But perhaps the most vitriolic of the NBIs was the one attacking reform-minded Secretary of Education Arne Duncan. New Business Item C starts with, “The NEA Representative Assembly directs the NEA President to communicate aggressively, forcefully, and immediately to President Barack Obama and US Secretary of Education Arne Duncan that NEA is appalled with Secretary Duncan’s practice of….” and goes on to list “let-me-count-the-ways-we-hate-you” items – 13 in all. Interestingly though, Duncan’s boss Barack Obama not only got by unscathed but was given the NEA presidential endorsement for 2012. The message to Obama would seem to be, “We have to tolerate you because we’d rather die than support a Republican. Now please show us some love and pay us back by canning that creep Duncan.”)

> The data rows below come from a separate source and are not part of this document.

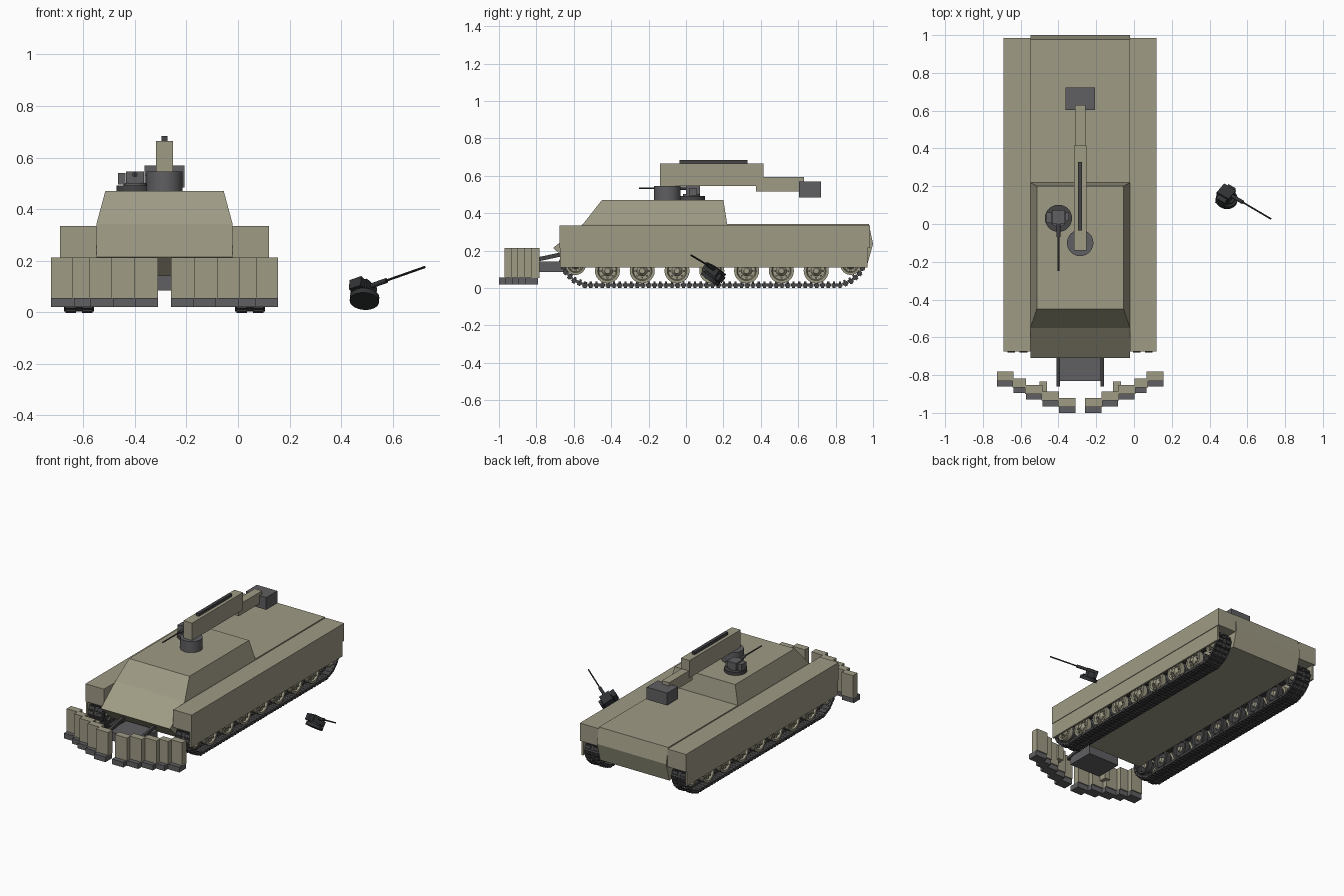
import bpy, bmesh, math
from mathutils import Matrix, Vector

cube = bpy.data.objects.get("Cube")
if cube:
    bpy.data.objects.remove(cube)

CX = -0.285  # centre line of the vehicle


def material(name, rgb):
    m = bpy.data.materials.new(name)
    m.use_nodes = True
    m.diffuse_color = (*rgb, 1)
    m.node_tree.nodes["Principled BSDF"].inputs["Base Color"].default_value = (*rgb, 1)
    return m


KHAKI = material("khaki paint", (0.345, 0.328, 0.235))
GREY = material("grey metal", (0.115, 0.115, 0.122))
CHARCOAL = material("charcoal steel", (0.058, 0.058, 0.06))
DARK = material("dark metal", (0.03, 0.032, 0.034))


def finish(name, bm, mats, smooth=False):
    bmesh.ops.recalc_face_normals(bm, faces=bm.faces)
    mesh = bpy.data.meshes.new(name)
    bm.to_mesh(mesh)
    bm.free()
    for m in mats:
        mesh.materials.append(m)
    ob = bpy.data.objects.new(name, mesh)
    bpy.context.collection.objects.link(ob)
    if smooth:
        bpy.ops.object.select_all(action='DESELECT')
        ob.select_set(True)
        bpy.context.view_layer.objects.active = ob
        bpy.ops.object.shade_smooth_by_angle(angle=math.radians(35))
    return ob


def add_box(bm, x, y, z, frame=Matrix()):
    lo, hi = Vector((x[0], y[0], z[0])), Vector((x[1], y[1], z[1]))
    m = Matrix.Translation((lo + hi) / 2) @ Matrix.Diagonal((*(hi - lo), 1))
    bmesh.ops.create_cube(bm, size=1, matrix=frame @ m)


def box(name, x, y, z, mat, frame=Matrix()):
    bm = bmesh.new()
    add_box(bm, x, y, z, frame)
    return finish(name, bm, [mat])


def cylinder(name, base, r, h, mat, frame=Matrix(), axis='Z', sides=32):
    bm = bmesh.new()
    turn = Matrix.Rotation(math.pi / 2, 4, 'X') if axis == '-Y' else Matrix()
    m = frame @ Matrix.Translation(base) @ turn @ Matrix.Translation((0, 0, h / 2))
    bmesh.ops.create_cone(bm, cap_ends=True, segments=sides, radius1=r, radius2=r, depth=h, matrix=m)
    return finish(name, bm, [mat], True)


def prism(name, x, profile, mat):
    bm = bmesh.new()
    face = bm.faces.new([bm.verts.new((x[0], y, z)) for y, z in profile])
    out = bmesh.ops.extrude_face_region(bm, geom=[face])
    verts = [g for g in out["geom"] if isinstance(g, bmesh.types.BMVert)]
    bmesh.ops.translate(bm, verts=verts, vec=(x[1] - x[0], 0, 0))
    return finish(name, bm, [mat])


def span(s, a, b):
    """Range of x between two offsets from the centre line, on side s."""
    return sorted((CX + s * a, CX + s * b))


# Hull with pointed nose and kinked rear plate
prism("hull", (CX - 0.264, CX + 0.264),
      [(-0.71, 0.215), (-0.55, 0.343), (0.978, 0.343), (1.0, 0.235), (0.965, 0.11), (-0.60, 0.11)], KHAKI)

# Superstructure: a block whose top is drawn in
bm = bmesh.new()
add_box(bm, (CX - 0.264, CX + 0.264), (-0.55, 0.22), (0.343, 0.47))
for v in bm.verts:
    if v.co.z > 0.4:
        v.co.x = CX + (v.co.x - CX) * 0.87
        v.co.y = -0.45 if v.co.y < 0 else 0.2
finish("superstructure", bm, [KHAKI])


# Running gear: khaki outside and hubs, bare steel on the inner dish
def wheel(name, x, y, z, r, s):
    w = 0.045
    rings = [(0, w + 0.008), (0.22, w + 0.008), (0.3, w - 0.004), (0.42, w - 0.014), (0.7, w - 0.014),
             (0.78, w), (1, w), (1, 0.012), (0.75, 0.012), (0.75, -0.012), (1, -0.012), (1, -w),
             (0.78, -w), (0.7, 0.014 - w), (0.3, 0.014 - w), (0.22, -w), (0, -w)]
    bm = bmesh.new()
    verts = [bm.verts.new((x + s * d, y + r * f, z)) for f, d in rings]
    edges = [bm.edges.new(p) for p in zip(verts, verts[1:])]
    bmesh.ops.spin(bm, geom=verts + edges, cent=(x, y, z), axis=(1, 0, 0),
                   angle=math.tau, steps=24, use_duplicate=False)
    bmesh.ops.remove_doubles(bm, verts=bm.verts, dist=0.0002)
    for f in bm.faces:
        c = f.calc_center_median()
        if s * (c.x - x) < 0.01 and math.hypot(c.y - y, c.z - z) > 0.3 * r:
            f.material_index = 1
    # ring of bolts on the outer dish
    for i in range(8):
        a = math.tau * i / 8
        by, bz = y + 0.55 * r * math.cos(a), z + 0.55 * r * math.sin(a)
        add_box(bm, sorted((x + s * (w - 0.016), x + s * (w - 0.004))),
                (by - 0.005, by + 0.005), (bz - 0.005, bz + 0.005))
    finish(name, bm, [KHAKI, CHARCOAL], True)


PATH = [(-0.54, 0.017), (-0.60, 0.043), (-0.645, 0.09), (-0.662, 0.14), (-0.645, 0.18), (-0.60, 0.195),
        (0.89, 0.195), (0.935, 0.18), (0.95, 0.14), (0.935, 0.09), (0.89, 0.043), (0.83, 0.017)]


def track(name, s, count=110):
    pts = [Vector((0, y, z)) for y, z in PATH]
    legs = list(zip(pts, pts[1:] + pts[:1]))
    step = sum((b - a).length for a, b in legs) / count
    x0, bm, carry = CX + s * 0.332, bmesh.new(), 0
    for a, b in legs:
        d, length = (b - a).normalized(), (b - a).length
        while carry < length:
            p = a + d * carry
            frame = Matrix.Translation((x0, p.y, p.z)) @ Matrix.Rotation(math.atan2(d.z, d.y), 4, 'X')
            half = step * 0.47
            add_box(bm, (-0.058, 0.058), (-half, half), (-0.008, 0.009), frame)
            add_box(bm, (-0.006, 0.006), (-0.006, 0.006), (-0.018, -0.008), frame)
            for side in (-1, 1):
                add_box(bm, sorted((side * 0.012, side * 0.052)), (-half * 0.6, half * 0.6), (0.009, 0.017), frame)
            carry += step
        carry -= length
    finish(name, bm, [CHARCOAL])


for s, side in ((-1, "right"), (1, "left")):
    # Sponson with the skirt hanging slightly inboard of it
    box(f"{side}_sponson", span(s, 0.264, 0.405), (-0.675, 0.985), (0.213, 0.335), KHAKI)
    box(f"{side}_skirt", span(s, 0.389, 0.401), (-0.675, 0.97), (0.11, 0.213), KHAKI)
    track(f"{side}_track", s)
    for i in range(7):
        wheel(f"{side}_road_wheel_{i + 1}", CX + s * 0.332, -0.42 + i * 0.186, 0.092, 0.067, s)
    wheel(f"{side}_front_idler", CX + s * 0.332, -0.59, 0.125, 0.055, s)
    wheel(f"{side}_rear_sprocket", CX + s * 0.332, 0.88, 0.125, 0.055, s)

    # Stepped plough wing with cutting teeth
    edges = [0.025, 0.112, 0.2, 0.287, 0.352, 0.44]
    for i, (a, b) in enumerate(zip(edges, edges[1:])):
        y = -0.97 + 0.035 * i
        box(f"{side}_plough_panel_{i + 1}", span(s, a, b + (0.006 if i < 4 else 0)),
            (y, y + 0.048), (0.055, 0.213), KHAKI)
        box(f"{side}_plough_tooth_{i + 1}", span(s, a, b), (y - 0.03, y + 0.04), (0.02, 0.056), GREY)
    box(f"{side}_plough_bracket", span(s, 0.175, 0.215), (-0.89, -0.835), (0.1, 0.2), KHAKI)
    tilt = Matrix.Translation((0, -0.78, 0.155)) @ Matrix.Rotation(math.radians(12), 4, 'X')
    box(f"{side}_push_arm", span(s, 0.108, 0.126), (-0.08, 0.12), (-0.01, 0.012), CHARCOAL, tilt)
box("push_plate", (CX - 0.12, CX + 0.12), (-0.83, -0.64), (0.085, 0.143), GREY)

# Crane arm
cylinder("arm_turntable", (CX, -0.10, 0.468), 0.07, 0.078, GREY)
box("arm_main_beam", (CX - 0.033, CX + 0.033), (-0.14, 0.415), (0.545, 0.665), KHAKI)
box("arm_rail", (CX - 0.011, CX + 0.011), (-0.035, 0.328), (0.66, 0.684), CHARCOAL)
box("arm_extension", (CX - 0.028, CX + 0.028), (0.375, 0.63), (0.515, 0.593), KHAKI)
box("arm_head", (CX - 0.078, CX + 0.078), (0.603, 0.723), (0.485, 0.57), GREY)


# Remote weapon station, built around its ring centre and facing -y
def weapon_station(prefix, frame, body, ring, radius):
    cylinder(prefix + "_ring", (0, 0, 0), radius, 0.022, ring, frame)
    cylinder(prefix + "_pedestal", (0, 0, 0.022), 0.045, 0.01, body, frame)
    box(prefix + "_housing", (-0.035, 0.035), (-0.03, 0.045), (0.03, 0.076), body, frame)
    box(prefix + "_sight", (-0.066, -0.037), (-0.025, 0.03), (0.026, 0.07), body, frame)
    box(prefix + "_ammo_box", (0.037, 0.055), (-0.015, 0.03), (0.026, 0.062), body, frame)
    cylinder(prefix + "_barrel_sleeve", (0, -0.03, 0.064), 0.01, 0.07, ring, frame, '-Y', 12)
    cylinder(prefix + "_barrel", (0, -0.09, 0.064), 0.0045, 0.19, ring, frame, '-Y', 10)


weapon_station("mounted_gun", Matrix.Translation((-0.4, 0.03, 0.47)), GREY, CHARCOAL, 0.072)

# Detached spare station beside the vehicle, tipped on its side
aim = Vector((0.825, -0.485, 0.29)).normalized()
up = Vector((0.06, 0.59, 0.8))
up = (up - aim * up.dot(aim)).normalized()
right = (-aim).cross(up)
pose = Matrix((right, -aim, up)).transposed().to_4x4()
weapon_station("spare_gun", Matrix.Translation((0.49, 0.125, 0.043)) @ pose, DARK, DARK, 0.057)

Interestingly, there was one out-of-character measure taken by the NEA. According to Mike Antonucci, the union “is no longer opposed to the use of merit pay or performance pay compensation systems.”
While this would appear to be a tectonic shift, it in all likelihood is not. As Antonucci points out, “Categorical opposition to something on the fringe of education policy is practical, but as such things become more mainstream over time, this becomes less and less feasible and costs the union in public credibility. NEA’s solution is to stop saying, ‘No, you can’t,’ and start saying, ‘Well, you can, as long as you can pass through the eye of the needle.’”
In other words, NEA is saying, “You see. We are really not obstructionists.” But course, when it comes time to nail down specifics, the union will do what it always does – aggressively block anything approaching meaningful reform. Yes, the devil is in the details. And the devil will do everything in its power to ensure that the details don’t do anything at all to disturb the moribund status quo.
About the author: Larry Sand is the president of the non-profit California Teachers Empowerment Network – a non-partisan, non-political group dedicated to providing teachers with reliable and balanced information about professional affiliations and positions on educational issues.